Grandmas play a very important role in the long-term success of an elephant herd, reveals University of Stirling research.
Phyllis Lee, Behavioural Psychologist at the University of Stirling, led a study analysing data from 834 female elephants in Amboseli National Park, Kenya. Researchers have been watching more than 3000 elephants in Amboseli for more than four decades.
Phyllis Lee, Behavioural Psychologist at the University of Stirling, said:
"We didn't think our study would find a very positive relationship between having a grandmother present and how well the daughters were doing in terms of their reproduction. However, our research found that old mothers have a strong effect on the reproduction of the daughters and granddaughters in their family.
"Having an experienced mother, one who knows how to respond to their calf's demands and how to keep them close by, makes a huge difference in whether a baby elephant survives- having a grandma adds much needed extra help. Females support each other and protect and care for calves as a group."
Prof Lee added: "Daughters of long-lived mothers lived longer themselves and had higher reproductive rates. In some large families, three generations of mother-daughter pairs reproduced simultaneously."
The study found only ten of the 281 oldest mothers ceased reproduction towards the end of their lives followed by up to sixteen years of post-reproductive survival. The selective disappearance of less productive individuals has not been seen for such a long-lived animal before.
Lee added: "While elephant calves clearly get a major survival and reproductive benefit from having a living grandmother, the females do not exhibit classical forms of menopause or cessation of reproduction long before death, as seen in whales and humans."

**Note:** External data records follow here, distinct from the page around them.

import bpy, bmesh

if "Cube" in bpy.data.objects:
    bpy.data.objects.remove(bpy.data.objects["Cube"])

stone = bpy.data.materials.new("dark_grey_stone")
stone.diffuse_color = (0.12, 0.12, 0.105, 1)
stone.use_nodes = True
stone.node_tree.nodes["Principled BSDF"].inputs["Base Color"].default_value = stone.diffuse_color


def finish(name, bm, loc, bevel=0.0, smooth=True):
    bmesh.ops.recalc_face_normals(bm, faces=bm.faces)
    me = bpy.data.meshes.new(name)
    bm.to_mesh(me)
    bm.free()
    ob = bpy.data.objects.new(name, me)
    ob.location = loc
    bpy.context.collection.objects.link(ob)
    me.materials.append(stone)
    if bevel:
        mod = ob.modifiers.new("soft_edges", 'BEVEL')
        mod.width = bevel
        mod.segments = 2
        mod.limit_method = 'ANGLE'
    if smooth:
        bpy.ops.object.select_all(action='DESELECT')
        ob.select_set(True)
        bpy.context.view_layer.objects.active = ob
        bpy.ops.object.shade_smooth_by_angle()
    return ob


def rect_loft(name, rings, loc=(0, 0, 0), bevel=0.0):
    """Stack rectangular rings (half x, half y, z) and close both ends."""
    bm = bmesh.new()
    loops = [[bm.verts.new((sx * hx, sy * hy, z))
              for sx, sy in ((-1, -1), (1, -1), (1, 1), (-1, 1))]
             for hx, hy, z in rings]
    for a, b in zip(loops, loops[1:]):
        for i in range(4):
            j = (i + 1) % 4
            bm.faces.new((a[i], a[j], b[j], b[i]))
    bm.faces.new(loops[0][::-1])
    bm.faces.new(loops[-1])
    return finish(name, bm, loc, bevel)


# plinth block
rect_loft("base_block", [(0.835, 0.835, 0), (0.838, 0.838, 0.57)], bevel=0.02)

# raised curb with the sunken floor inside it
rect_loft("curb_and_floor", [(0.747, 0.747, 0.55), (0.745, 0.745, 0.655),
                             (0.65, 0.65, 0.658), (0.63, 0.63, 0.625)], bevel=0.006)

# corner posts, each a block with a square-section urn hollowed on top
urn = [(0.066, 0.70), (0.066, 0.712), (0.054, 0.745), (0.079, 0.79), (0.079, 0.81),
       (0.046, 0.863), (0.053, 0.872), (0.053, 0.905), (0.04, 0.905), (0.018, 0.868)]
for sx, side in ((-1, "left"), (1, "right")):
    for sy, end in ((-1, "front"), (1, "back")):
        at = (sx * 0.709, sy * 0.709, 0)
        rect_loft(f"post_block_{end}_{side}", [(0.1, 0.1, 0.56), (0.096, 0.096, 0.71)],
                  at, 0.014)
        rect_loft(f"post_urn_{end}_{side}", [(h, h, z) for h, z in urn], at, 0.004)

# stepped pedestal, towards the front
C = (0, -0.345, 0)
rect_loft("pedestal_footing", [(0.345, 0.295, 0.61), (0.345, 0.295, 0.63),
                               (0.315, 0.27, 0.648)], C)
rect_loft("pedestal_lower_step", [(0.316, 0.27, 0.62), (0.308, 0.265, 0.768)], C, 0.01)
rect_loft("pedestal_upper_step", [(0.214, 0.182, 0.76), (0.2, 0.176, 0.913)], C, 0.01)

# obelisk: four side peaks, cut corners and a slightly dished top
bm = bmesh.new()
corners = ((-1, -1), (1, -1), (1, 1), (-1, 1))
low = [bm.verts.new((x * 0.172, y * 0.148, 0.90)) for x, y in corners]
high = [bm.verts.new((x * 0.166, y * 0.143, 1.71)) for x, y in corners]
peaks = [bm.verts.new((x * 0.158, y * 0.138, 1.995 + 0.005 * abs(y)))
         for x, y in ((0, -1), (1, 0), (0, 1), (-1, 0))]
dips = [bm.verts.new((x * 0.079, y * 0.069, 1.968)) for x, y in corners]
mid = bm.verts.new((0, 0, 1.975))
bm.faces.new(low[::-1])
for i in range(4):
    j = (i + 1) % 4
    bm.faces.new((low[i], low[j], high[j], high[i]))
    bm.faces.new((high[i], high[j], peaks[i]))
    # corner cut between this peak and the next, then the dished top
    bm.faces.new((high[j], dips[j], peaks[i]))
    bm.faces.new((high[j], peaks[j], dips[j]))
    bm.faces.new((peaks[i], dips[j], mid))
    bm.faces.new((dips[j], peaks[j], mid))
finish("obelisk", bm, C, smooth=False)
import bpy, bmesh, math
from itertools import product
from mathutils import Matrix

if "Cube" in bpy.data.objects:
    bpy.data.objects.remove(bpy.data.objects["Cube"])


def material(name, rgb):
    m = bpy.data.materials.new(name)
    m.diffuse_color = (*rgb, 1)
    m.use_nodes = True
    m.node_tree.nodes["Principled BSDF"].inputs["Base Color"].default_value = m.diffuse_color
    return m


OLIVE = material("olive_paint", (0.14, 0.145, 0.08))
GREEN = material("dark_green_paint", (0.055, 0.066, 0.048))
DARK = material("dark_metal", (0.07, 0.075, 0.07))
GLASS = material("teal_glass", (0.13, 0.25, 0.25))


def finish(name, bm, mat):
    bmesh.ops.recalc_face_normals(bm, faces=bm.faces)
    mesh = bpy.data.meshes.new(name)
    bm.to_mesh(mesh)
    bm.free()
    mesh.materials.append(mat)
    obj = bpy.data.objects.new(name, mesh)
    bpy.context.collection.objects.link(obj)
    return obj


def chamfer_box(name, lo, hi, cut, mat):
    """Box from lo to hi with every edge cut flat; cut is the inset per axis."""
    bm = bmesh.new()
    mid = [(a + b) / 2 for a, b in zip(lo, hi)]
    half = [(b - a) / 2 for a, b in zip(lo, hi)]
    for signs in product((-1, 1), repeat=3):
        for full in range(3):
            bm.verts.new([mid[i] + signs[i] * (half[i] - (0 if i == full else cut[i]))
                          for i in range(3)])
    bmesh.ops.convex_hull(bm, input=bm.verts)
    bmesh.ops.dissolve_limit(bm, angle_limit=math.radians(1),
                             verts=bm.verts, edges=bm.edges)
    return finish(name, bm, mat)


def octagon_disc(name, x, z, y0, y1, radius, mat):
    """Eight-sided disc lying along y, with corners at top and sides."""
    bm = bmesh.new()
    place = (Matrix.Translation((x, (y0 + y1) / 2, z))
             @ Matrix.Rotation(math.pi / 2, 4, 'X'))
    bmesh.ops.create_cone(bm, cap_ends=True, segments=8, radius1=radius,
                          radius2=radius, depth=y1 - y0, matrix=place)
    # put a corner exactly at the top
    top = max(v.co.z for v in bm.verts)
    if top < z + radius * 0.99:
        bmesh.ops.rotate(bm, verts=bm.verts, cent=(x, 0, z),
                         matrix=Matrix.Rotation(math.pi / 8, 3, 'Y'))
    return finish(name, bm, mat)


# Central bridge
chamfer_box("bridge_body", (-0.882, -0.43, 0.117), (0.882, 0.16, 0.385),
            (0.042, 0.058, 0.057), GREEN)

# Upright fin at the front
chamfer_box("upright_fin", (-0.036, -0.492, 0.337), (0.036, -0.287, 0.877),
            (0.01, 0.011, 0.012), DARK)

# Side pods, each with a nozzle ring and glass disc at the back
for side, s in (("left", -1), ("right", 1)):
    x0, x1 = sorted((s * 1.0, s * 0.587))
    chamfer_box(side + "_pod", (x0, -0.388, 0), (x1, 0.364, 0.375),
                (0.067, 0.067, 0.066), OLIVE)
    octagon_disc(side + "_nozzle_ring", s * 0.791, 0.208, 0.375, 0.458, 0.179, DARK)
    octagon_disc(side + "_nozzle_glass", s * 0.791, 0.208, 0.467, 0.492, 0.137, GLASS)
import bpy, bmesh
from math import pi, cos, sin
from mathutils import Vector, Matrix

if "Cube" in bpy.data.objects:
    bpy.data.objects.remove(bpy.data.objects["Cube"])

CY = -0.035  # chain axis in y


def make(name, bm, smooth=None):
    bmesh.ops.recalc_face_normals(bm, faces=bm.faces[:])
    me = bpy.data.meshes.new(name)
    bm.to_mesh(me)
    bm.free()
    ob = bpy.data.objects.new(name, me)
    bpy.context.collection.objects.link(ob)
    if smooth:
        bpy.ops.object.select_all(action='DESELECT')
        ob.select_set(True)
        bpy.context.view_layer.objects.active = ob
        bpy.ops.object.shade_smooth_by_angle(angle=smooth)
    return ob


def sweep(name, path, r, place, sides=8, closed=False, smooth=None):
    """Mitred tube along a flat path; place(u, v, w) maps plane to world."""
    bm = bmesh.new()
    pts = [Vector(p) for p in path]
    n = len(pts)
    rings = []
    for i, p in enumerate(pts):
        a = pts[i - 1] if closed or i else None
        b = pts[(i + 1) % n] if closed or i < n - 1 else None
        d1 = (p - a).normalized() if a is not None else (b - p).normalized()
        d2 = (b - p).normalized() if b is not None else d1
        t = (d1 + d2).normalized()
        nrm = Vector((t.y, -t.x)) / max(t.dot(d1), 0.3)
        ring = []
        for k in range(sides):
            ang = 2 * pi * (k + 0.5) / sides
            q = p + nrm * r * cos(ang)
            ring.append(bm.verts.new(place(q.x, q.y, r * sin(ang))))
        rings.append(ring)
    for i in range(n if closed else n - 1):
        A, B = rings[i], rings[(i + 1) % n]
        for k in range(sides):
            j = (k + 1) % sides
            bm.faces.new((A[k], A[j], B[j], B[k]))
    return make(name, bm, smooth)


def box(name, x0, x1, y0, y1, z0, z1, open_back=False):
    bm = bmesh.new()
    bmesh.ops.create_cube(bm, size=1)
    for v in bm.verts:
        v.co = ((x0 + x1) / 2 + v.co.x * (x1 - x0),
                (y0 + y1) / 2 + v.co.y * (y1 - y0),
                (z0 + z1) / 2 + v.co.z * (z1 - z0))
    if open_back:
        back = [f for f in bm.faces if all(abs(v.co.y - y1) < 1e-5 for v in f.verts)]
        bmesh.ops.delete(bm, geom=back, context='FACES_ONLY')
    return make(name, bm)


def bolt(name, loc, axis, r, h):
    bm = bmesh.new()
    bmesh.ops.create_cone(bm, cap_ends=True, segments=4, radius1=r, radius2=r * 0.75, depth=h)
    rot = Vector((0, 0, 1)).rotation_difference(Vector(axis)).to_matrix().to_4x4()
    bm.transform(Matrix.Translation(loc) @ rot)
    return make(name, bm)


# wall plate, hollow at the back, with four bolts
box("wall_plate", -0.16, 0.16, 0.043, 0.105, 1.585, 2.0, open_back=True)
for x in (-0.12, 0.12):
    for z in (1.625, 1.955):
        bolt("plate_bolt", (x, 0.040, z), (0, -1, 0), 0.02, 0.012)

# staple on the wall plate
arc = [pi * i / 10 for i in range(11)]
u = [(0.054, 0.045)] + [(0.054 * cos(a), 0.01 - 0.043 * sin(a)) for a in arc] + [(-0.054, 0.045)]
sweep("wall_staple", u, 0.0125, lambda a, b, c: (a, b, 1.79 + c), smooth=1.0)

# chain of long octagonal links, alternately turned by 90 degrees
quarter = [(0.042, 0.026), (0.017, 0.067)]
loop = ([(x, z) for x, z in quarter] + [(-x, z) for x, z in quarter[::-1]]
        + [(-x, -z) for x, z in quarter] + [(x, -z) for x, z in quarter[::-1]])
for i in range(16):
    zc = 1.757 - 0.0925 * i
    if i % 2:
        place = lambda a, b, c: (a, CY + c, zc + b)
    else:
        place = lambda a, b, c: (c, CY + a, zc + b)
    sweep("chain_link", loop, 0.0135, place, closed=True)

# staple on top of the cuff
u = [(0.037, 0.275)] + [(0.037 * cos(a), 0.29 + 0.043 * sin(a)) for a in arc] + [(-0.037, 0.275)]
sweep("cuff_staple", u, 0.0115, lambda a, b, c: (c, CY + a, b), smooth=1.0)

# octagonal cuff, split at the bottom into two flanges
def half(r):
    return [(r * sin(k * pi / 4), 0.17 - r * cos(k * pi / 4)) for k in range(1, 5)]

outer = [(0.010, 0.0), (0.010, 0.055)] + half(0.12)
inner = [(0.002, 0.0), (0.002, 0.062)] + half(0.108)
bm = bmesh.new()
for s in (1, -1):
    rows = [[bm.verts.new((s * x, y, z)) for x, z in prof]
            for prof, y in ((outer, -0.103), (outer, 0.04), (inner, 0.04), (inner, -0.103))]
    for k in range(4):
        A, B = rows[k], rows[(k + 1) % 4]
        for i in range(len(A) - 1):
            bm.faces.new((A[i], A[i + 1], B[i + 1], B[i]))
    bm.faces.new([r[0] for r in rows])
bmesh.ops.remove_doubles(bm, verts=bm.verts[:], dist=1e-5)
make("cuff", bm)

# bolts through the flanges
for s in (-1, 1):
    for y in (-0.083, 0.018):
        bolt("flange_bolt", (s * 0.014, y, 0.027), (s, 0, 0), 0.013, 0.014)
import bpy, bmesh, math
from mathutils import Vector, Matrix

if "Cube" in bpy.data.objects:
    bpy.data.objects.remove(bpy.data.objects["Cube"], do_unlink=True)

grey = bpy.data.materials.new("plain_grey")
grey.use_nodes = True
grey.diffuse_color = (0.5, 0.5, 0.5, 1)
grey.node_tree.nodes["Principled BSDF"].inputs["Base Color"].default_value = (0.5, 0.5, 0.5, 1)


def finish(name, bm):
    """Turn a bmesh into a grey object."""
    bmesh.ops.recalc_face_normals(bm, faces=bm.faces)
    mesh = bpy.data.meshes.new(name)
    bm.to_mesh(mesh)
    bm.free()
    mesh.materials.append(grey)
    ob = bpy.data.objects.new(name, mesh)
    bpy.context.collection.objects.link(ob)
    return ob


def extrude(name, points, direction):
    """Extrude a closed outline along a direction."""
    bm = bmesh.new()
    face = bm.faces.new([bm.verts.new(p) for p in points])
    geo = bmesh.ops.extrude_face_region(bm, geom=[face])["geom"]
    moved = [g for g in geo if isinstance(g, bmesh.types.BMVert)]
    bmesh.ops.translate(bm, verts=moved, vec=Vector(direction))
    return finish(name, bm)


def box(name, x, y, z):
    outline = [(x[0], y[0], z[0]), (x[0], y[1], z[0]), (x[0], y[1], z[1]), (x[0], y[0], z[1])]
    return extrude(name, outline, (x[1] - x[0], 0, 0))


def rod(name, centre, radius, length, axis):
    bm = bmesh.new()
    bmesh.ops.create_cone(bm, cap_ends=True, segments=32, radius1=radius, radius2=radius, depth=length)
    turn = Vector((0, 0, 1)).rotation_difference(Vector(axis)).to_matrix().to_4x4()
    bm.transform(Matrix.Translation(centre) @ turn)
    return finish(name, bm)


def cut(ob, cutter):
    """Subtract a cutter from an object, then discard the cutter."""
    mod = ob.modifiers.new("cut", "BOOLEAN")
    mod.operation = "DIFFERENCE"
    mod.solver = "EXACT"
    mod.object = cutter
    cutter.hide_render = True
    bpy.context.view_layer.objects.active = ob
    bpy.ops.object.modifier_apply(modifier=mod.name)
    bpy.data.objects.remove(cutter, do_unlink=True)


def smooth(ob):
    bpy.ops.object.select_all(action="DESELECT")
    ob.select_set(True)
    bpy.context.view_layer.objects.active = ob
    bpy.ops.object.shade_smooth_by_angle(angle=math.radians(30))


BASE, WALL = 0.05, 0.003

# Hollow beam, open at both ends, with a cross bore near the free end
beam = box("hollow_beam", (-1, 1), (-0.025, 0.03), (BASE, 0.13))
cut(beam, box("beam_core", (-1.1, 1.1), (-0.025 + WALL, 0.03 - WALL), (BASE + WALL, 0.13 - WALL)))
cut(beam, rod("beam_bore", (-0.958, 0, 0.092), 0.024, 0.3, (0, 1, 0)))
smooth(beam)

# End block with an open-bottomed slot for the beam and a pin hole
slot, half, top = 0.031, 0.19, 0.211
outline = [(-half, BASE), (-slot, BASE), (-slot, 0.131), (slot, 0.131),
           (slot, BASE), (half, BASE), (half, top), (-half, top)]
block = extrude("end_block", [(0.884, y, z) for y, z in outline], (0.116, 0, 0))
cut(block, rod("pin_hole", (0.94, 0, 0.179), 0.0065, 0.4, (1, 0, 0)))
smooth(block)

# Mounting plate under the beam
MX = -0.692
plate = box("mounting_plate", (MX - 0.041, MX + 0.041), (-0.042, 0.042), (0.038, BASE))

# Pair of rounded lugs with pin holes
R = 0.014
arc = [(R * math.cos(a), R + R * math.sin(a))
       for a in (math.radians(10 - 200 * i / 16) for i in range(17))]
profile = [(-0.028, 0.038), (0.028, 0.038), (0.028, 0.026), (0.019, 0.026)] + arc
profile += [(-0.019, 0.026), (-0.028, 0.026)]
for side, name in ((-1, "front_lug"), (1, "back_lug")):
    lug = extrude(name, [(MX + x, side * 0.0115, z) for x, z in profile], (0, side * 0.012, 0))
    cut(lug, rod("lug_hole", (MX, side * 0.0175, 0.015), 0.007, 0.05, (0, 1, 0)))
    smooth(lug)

The full study is published in the Behavioral Ecology and Sociobiology.